[Source data]
=== Begin Enclosure ===
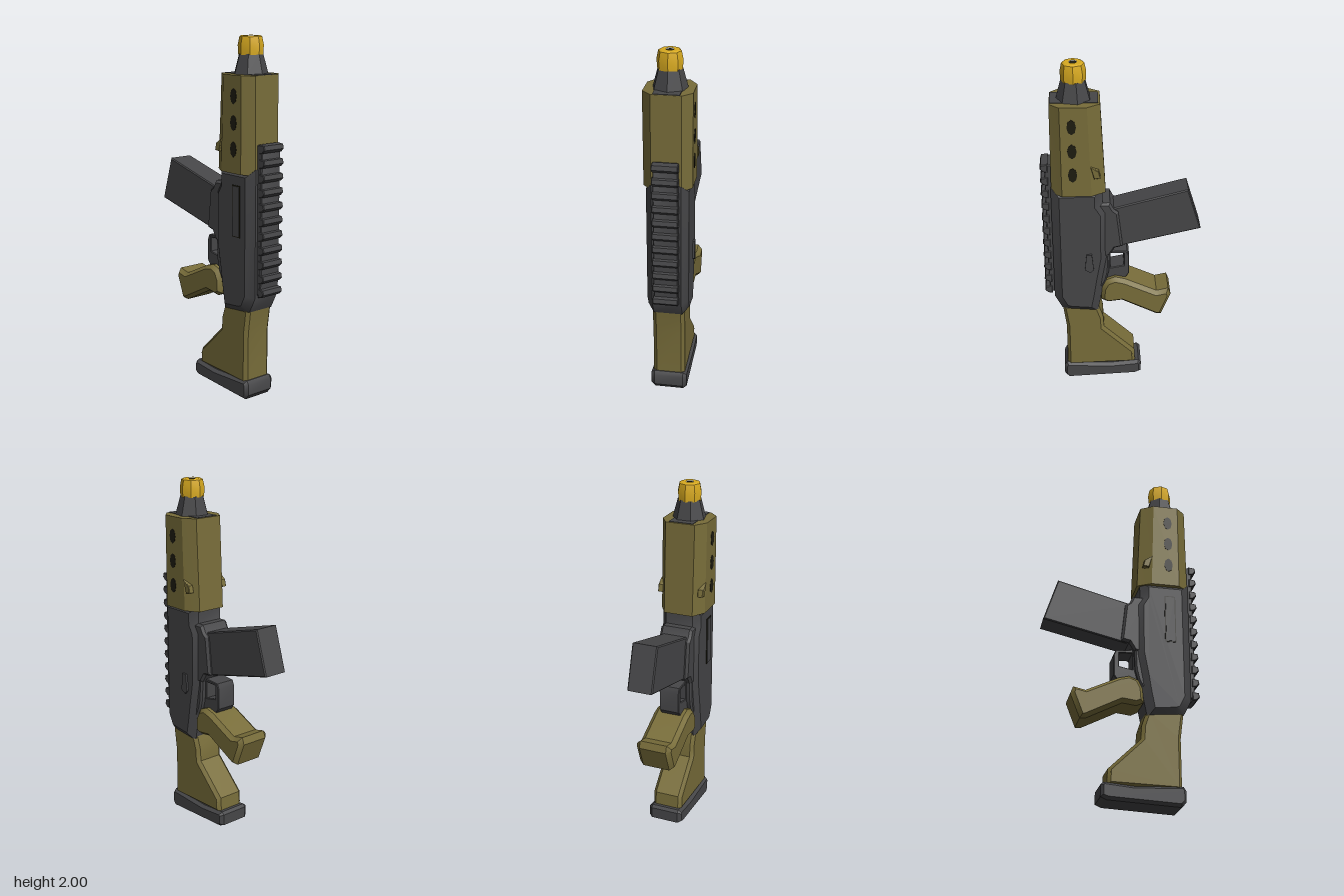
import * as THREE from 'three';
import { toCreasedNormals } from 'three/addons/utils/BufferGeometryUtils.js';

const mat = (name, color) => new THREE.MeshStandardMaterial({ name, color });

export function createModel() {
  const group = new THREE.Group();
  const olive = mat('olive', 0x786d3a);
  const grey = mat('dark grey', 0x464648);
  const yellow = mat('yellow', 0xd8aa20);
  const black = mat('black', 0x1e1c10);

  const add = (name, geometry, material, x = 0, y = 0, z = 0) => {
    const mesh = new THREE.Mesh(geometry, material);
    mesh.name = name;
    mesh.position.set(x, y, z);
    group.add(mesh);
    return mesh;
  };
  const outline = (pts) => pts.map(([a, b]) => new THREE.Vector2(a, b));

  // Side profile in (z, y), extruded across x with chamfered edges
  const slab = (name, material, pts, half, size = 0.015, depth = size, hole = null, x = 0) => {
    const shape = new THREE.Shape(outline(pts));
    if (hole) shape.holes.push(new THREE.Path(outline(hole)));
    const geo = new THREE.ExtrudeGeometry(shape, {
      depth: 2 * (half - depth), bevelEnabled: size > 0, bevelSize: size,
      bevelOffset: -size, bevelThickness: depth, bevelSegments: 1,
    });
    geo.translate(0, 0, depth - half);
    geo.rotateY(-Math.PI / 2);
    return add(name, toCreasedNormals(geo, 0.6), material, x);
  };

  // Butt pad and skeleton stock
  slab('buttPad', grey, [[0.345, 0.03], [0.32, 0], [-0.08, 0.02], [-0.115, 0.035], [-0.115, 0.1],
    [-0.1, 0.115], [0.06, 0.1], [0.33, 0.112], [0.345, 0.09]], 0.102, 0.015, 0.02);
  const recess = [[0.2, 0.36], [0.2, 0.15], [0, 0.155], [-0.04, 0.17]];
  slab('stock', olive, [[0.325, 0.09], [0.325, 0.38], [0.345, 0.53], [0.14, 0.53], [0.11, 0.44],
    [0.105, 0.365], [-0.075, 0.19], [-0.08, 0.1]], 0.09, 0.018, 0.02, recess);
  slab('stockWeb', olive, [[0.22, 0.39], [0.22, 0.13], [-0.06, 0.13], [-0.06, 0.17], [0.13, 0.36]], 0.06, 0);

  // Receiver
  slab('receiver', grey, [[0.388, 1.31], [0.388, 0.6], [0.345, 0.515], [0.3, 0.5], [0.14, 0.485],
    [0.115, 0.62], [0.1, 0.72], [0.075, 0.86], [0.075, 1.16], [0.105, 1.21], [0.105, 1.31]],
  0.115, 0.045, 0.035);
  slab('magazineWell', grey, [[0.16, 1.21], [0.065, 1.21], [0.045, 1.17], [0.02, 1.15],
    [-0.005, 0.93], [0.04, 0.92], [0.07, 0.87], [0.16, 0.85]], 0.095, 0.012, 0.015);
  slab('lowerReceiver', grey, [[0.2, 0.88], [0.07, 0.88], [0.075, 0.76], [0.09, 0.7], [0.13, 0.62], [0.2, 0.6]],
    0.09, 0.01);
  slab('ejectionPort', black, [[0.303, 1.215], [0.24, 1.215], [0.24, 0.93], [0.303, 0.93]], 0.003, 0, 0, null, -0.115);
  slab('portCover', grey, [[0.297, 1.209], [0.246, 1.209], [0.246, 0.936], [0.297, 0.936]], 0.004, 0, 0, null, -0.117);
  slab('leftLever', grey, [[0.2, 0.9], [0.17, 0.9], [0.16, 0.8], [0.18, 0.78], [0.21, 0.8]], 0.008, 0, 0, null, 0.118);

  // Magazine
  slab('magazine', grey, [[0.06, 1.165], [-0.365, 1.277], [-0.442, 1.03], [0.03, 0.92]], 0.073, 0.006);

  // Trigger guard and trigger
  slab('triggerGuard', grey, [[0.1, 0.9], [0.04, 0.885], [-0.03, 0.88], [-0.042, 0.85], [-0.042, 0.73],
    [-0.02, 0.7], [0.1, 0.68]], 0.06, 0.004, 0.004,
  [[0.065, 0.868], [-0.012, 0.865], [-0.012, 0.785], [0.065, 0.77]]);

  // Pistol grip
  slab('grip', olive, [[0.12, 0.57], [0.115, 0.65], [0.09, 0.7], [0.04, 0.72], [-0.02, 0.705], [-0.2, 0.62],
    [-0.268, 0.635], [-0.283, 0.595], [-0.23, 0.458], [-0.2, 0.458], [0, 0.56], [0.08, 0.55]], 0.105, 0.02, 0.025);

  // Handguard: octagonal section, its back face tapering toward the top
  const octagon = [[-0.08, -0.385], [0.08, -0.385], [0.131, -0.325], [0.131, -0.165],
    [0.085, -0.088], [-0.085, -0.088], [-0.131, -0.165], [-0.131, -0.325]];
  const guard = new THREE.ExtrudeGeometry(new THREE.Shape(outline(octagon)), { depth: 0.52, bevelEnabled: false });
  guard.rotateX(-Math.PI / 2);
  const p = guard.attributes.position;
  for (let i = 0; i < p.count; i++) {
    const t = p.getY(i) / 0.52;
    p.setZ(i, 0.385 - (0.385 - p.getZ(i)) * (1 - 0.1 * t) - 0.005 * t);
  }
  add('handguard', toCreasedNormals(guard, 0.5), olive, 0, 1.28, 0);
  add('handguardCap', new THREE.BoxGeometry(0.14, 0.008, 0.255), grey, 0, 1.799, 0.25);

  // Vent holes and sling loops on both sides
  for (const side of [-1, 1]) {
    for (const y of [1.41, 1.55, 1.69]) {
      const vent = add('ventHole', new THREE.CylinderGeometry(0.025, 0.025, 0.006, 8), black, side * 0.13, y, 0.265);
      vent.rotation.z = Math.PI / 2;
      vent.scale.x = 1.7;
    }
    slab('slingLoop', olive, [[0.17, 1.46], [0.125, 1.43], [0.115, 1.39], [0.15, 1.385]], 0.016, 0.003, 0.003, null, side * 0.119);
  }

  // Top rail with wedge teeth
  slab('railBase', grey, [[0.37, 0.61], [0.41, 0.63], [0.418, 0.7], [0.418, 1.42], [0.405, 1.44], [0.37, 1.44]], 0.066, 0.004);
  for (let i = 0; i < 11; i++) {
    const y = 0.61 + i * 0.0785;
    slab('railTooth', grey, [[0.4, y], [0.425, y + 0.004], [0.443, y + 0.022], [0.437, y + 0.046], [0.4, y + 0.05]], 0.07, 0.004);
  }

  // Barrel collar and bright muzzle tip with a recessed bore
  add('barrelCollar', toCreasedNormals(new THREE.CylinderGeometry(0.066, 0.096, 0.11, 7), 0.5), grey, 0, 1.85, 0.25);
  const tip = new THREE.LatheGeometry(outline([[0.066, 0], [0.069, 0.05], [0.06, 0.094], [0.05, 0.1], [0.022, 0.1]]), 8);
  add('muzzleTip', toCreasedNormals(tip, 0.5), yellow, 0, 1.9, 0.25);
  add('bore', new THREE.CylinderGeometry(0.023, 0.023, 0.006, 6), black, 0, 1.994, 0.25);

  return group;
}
=== End Enclosure ===
=== Begin Enclosure ===
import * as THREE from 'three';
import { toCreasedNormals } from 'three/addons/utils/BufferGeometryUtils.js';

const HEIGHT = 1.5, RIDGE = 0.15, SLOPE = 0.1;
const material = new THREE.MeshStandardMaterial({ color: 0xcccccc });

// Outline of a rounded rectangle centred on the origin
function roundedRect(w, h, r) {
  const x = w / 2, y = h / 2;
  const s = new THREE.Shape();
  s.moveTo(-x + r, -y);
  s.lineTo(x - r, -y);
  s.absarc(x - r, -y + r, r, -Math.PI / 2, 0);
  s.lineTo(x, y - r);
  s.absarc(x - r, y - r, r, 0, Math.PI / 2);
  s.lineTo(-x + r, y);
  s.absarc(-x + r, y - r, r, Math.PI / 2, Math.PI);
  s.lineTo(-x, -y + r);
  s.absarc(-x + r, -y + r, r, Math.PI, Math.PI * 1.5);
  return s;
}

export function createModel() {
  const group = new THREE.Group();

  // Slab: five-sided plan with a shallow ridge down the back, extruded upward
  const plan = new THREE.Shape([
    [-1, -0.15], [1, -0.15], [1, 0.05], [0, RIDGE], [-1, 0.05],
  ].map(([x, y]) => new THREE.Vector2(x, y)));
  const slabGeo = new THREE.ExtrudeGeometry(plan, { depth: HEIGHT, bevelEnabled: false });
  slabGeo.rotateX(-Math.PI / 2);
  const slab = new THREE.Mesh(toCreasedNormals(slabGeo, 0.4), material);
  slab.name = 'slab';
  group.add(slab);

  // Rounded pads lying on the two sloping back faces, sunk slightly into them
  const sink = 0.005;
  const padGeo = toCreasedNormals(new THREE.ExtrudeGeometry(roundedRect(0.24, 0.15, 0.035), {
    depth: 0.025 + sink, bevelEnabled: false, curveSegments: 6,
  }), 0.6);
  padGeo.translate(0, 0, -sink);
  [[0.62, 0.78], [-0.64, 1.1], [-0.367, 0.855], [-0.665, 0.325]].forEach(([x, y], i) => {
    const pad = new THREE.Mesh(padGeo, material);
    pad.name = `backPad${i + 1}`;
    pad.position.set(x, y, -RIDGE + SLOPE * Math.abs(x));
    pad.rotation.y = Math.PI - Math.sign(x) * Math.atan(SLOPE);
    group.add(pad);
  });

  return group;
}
=== End Enclosure ===
== Task prompt ==
Copy all lines above containing the string "ExtrudeGeometry".

== Answer to this task ==
    const geo = new THREE.ExtrudeGeometry(shape, {
  const guard = new THREE.ExtrudeGeometry(new THREE.Shape(outline(octagon)), { depth: 0.52, bevelEnabled: false });
  const slabGeo = new THREE.ExtrudeGeometry(plan, { depth: HEIGHT, bevelEnabled: false });
  const padGeo = toCreasedNormals(new THREE.ExtrudeGeometry(roundedRect(0.24, 0.15, 0.035), {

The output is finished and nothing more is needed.